The 15-member Organization of the Petroleum Exporting Countries pumped 32.68 million barrels per day last month, the survey on Thursday found, down 460,000 bpd from November and the largest month-on-month drop since January 2017.
The survey suggests Saudi Arabia and some of its allies acted unilaterally to bolster the market as crude prices slid on the possibility of a new glut. A formal accord by OPEC and its allies to cut supply in 2019 took effect only on Tuesday.
The third largest was an involuntary cut by Libya, where unrest led to the shutdown of the country’s biggest oilfield.
Output from Iran declined further as U.S. sanctions discouraged companies from buying its oil. According to industry sources, however, Iran maintained its exports, helped by sanctions waivers granted to eight buyers as well as dogged Iranian efforts to keep selling crude.
Among the countries boosting output, the biggest increase was in Iraq due to the restart of Kirkuk crude exports and a rebound in shipments from the country’s southern terminals.
Output also rose in Kuwait and Nigeria.
An OPEC list of output targets seen by Reuters and other news organizations will provide a basis to calculate compliance with the new supply deal in the January survey. As of 2019, OPEC has 14 members following Qatar’s departure.

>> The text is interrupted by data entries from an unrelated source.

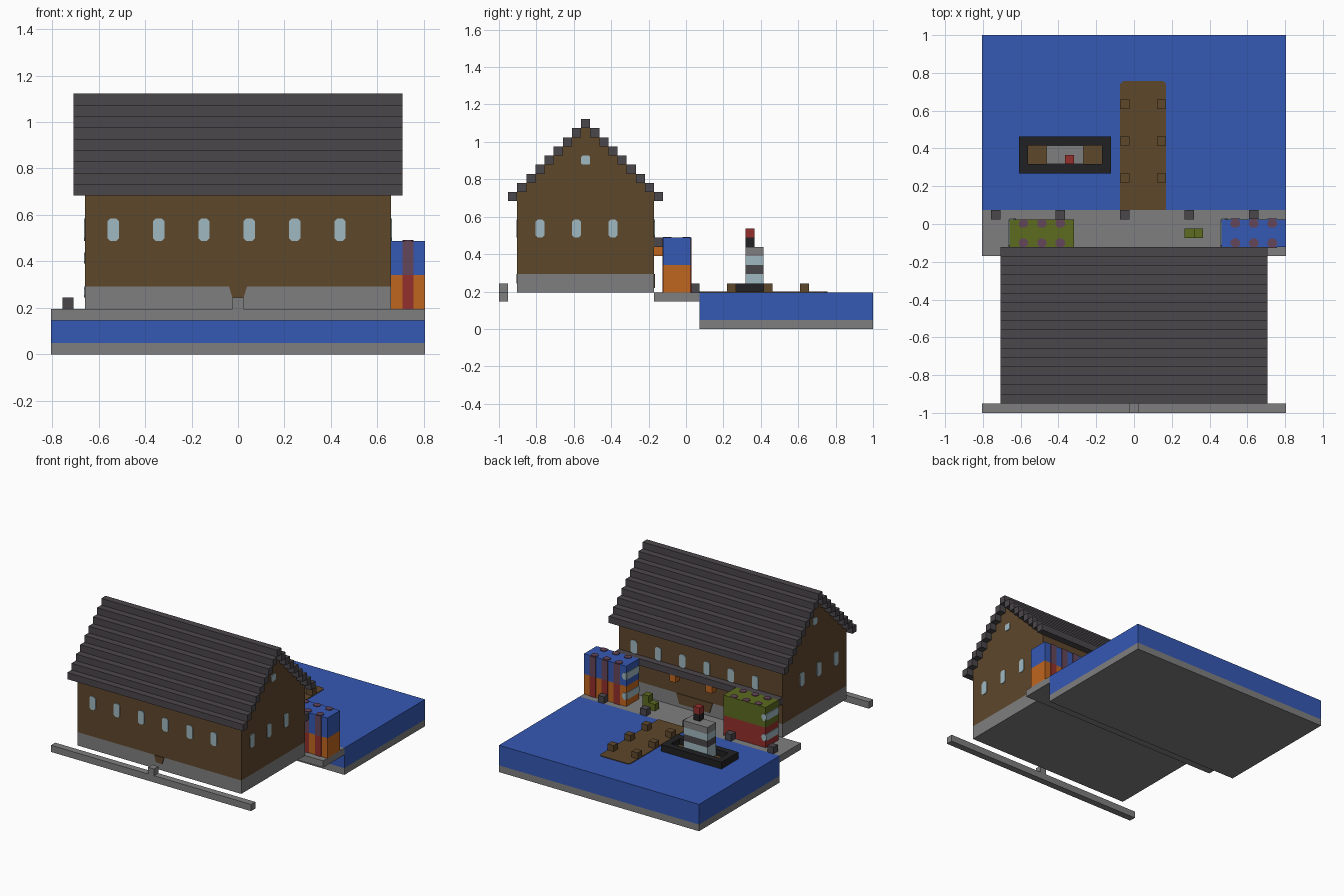
import bpy, bmesh
from mathutils import Vector

cube = bpy.data.objects.get("Cube")
if cube:
    bpy.data.objects.remove(cube, do_unlink=True)

U = 2 / 41            # block size
X0, Y0 = -16.5 * U, -1.0
THIN = 0.005


def material(name, hex_colour):
    rgb = [int(hex_colour[i:i + 2], 16) / 255 for i in (0, 2, 4)]
    lin = [c / 12.92 if c < 0.04 else ((c + 0.055) / 1.055) ** 2.4 for c in rgb]
    m = bpy.data.materials.new(name)
    m.use_nodes = True
    m.diffuse_color = (*lin, 1)
    m.node_tree.nodes["Principled BSDF"].inputs["Base Color"].default_value = (*lin, 1)
    return m


stone = material("stone grey", "7f7f7f")
timber = material("timber brown", "5e472b")
slate = material("slate dark", "4b474b")
water = material("water blue", "3558b4")
glass = material("pale glass", "9fb9c1")
orange = material("orange", "c0661f")
red = material("red", "94302c")
green = material("olive green", "5d6b20")
black = material("hull black", "212123")
mauve = material("rust mauve", "65465a")


def point(i, j, k):
    return Vector((X0 + i * U, Y0 + j * U, k * U))


def finish(name, mat, bm):
    bmesh.ops.recalc_face_normals(bm, faces=bm.faces)
    mesh = bpy.data.meshes.new(name)
    bm.to_mesh(mesh)
    bm.free()
    mesh.materials.append(mat)
    ob = bpy.data.objects.new(name, mesh)
    bpy.context.collection.objects.link(ob)
    return ob


def prism(name, mat, points, push):
    """Extrude a flat outline along a vector."""
    bm = bmesh.new()
    face = bm.faces.new([bm.verts.new(p) for p in points])
    out = bmesh.ops.extrude_face_region(bm, geom=[face])
    moved = [v for v in out["geom"] if isinstance(v, bmesh.types.BMVert)]
    bmesh.ops.translate(bm, verts=moved, vec=push)
    return finish(name, mat, bm)


def box(name, mat, i, j, k):
    """Block spanning half-open ranges of grid cells."""
    corners = [point(a, b, k[0]) for a, b in
               ((i[0], j[0]), (i[1], j[0]), (i[1], j[1]), (i[0], j[1]))]
    return prism(name, mat, corners, Vector((0, 0, (k[1] - k[0]) * U)))


def unit(name, mat, i, j, k):
    return box(name, mat, (i, i + 1), (j, j + 1), (k, k + 1))


def octagon(a, b, c=0.25):
    """Rectangle from a to b with chamfered corners."""
    (l, s), (r, t) = a, b
    return [(l + c, s), (r - c, s), (r, s + c), (r, t - c),
            (r - c, t), (l + c, t), (l, t - c), (l, s + c)]


def plate(name, mat, outline, axis, at, sign):
    """Thin painted plate lying on a plane of constant x, y or z."""
    pts = []
    for a, b in outline:
        cell = [a, b]
        cell.insert(axis, at)
        pts.append(point(*cell))
    push = Vector((0, 0, 0))
    push[axis] = sign * THIN
    return prism(name, mat, pts, push)


# Ground, water and quay
box("sea_bed", stone, (0, 33), (22, 41), (0, 1))
box("water", water, (0, 33), (22, 41), (1, 4))
box("quay", stone, (0, 33), (17, 22), (3, 4))
box("street_kerb", stone, (0, 33), (0, 1), (3, 4))
unit("kerb_step", stone, 16, 0, 4)
for i in range(1, 33, 7):
    unit("bollard", slate, i, 21, 4)

# House body with stepped gables
box("foundation", stone, (3, 30), (2, 17), (4, 6))
right_side = []
for s in range(8):
    right_side += [(17 - s, 14 + s), (17 - s, 15 + s)]
right_side[0] = (17, 6)
profile = right_side + [(19 - j, k) for j, k in reversed(right_side)]
prism("house_walls", timber, [point(3, j, k) for j, k in profile],
      Vector((27 * U, 0, 0)))

# Roof rows
for s in range(8):
    for j in (1 + s, 17 - s):
        unit_row = (j, j + 1)
        box("roof_row", slate, (2, 31), unit_row, (14 + s, 15 + s))
box("roof_ridge", slate, (2, 31), (9, 10), (22, 23))

# Windows
for n in range(6):
    f, b = 5 + 4 * n, 7 + 4 * n
    plate("front_window", glass, octagon((f, 10), (f + 1, 12)), 1, 2, -1)
    plate("back_window", glass, octagon((b, 10), (b + 1, 12)), 1, 17, 1)
for side, sign in ((3, -1), (30, 1)):
    for j in (4, 8, 12):
        plate("side_window", glass, octagon((j, 10), (j + 1, 12)), 0, side, sign)
    plate("gable_window", glass, octagon((9, 18), (10, 19), 0.15), 0, side, sign)

# Doors reaching down into the foundation
plate("front_door", timber, [(16, 5), (17, 5), (17.3, 6), (15.7, 6)], 1, 2, -1)
plate("back_door", timber, [(15, 4.5), (20, 4.5), (20.5, 6), (14.5, 6)], 1, 17, 1)

# Canopy and lanterns on the quay side
box("canopy", slate, (3, 30), (17, 18), (9, 10))
for i in (14, 20):
    unit("lantern", orange, i, 17, 8)


# Stacked containers
def containers(i, lower, upper):
    box("lower_container", lower, (i, i + 7), (18, 21), (4, 7))
    box("upper_container", upper, (i, i + 7), (18, 21), (7, 10))
    for k in (5, 8):
        plate("container_end_band", glass, octagon((18, k), (21, k + 1), 0.2), 0, i, -1)
        plate("container_corner_band", glass,
              [(i, k), (i + 0.4, k), (i + 0.7, k + 0.5), (i + 0.4, k + 1), (i, k + 1)],
              1, 21, 1)
    for x in (i + 1, i + 3, i + 5):
        for a, b in ((18, 18.9), (20.1, 21)):
            plate("container_top_mark", mauve, octagon((x, a), (x + 1, b)), 2, 10, 1)


containers(26, orange, water)
containers(3, red, green)
for x in (27, 29, 31):
    for j, sign in ((18, -1), (21, 1)):
        for k, mat in ((4, red), (7, mauve)):
            strip = [(x, k), (x + 1, k), (x + 1, k + 3), (x, k + 3)]
            plate("container_stripe", mat, strip, 1, j, sign)

# Small plant on the quay
box("plant_low", green, (22, 23), (19, 20), (4, 5))
box("plant_tall", green, (23, 24), (19, 20), (4, 6))

# Pier with mooring posts
plate("pier_deck", timber, [(15, 22), (20, 22), (20, 35.7), (19.7, 36),
                            (15.3, 36), (15, 35.7)], 2, 4, 1)
for i in (15, 19):
    for j in (25, 29, 33):
        unit("pier_post", timber, i, j, 4)

# Boat: hull rim, deck, banded cabin and funnel
for j in (26, 29):
    box("hull_side", black, (4, 14), (j, j + 1), (4, 5))
for i in (4, 13):
    box("hull_end", black, (i, i + 1), (27, 29), (4, 5))
box("boat_deck", timber, (5, 13), (27, 29), (4, 4.12))
box("cabin_base", glass, (7, 11), (27, 29), (4.12, 6))
for k, mat in ((6, slate), (7, glass), (8, stone)):
    box("cabin_band", mat, (7, 11), (27, 29), (k, k + 1))
unit("funnel", black, 9, 27, 9)
unit("funnel_cap", red, 9, 27, 10)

The Reuters survey aims to track supply to the market and is based on shipping data provided by external sources, Refinitiv Eikon flows data and information provided by sources at oil companies, OPEC and consulting firms./investing.com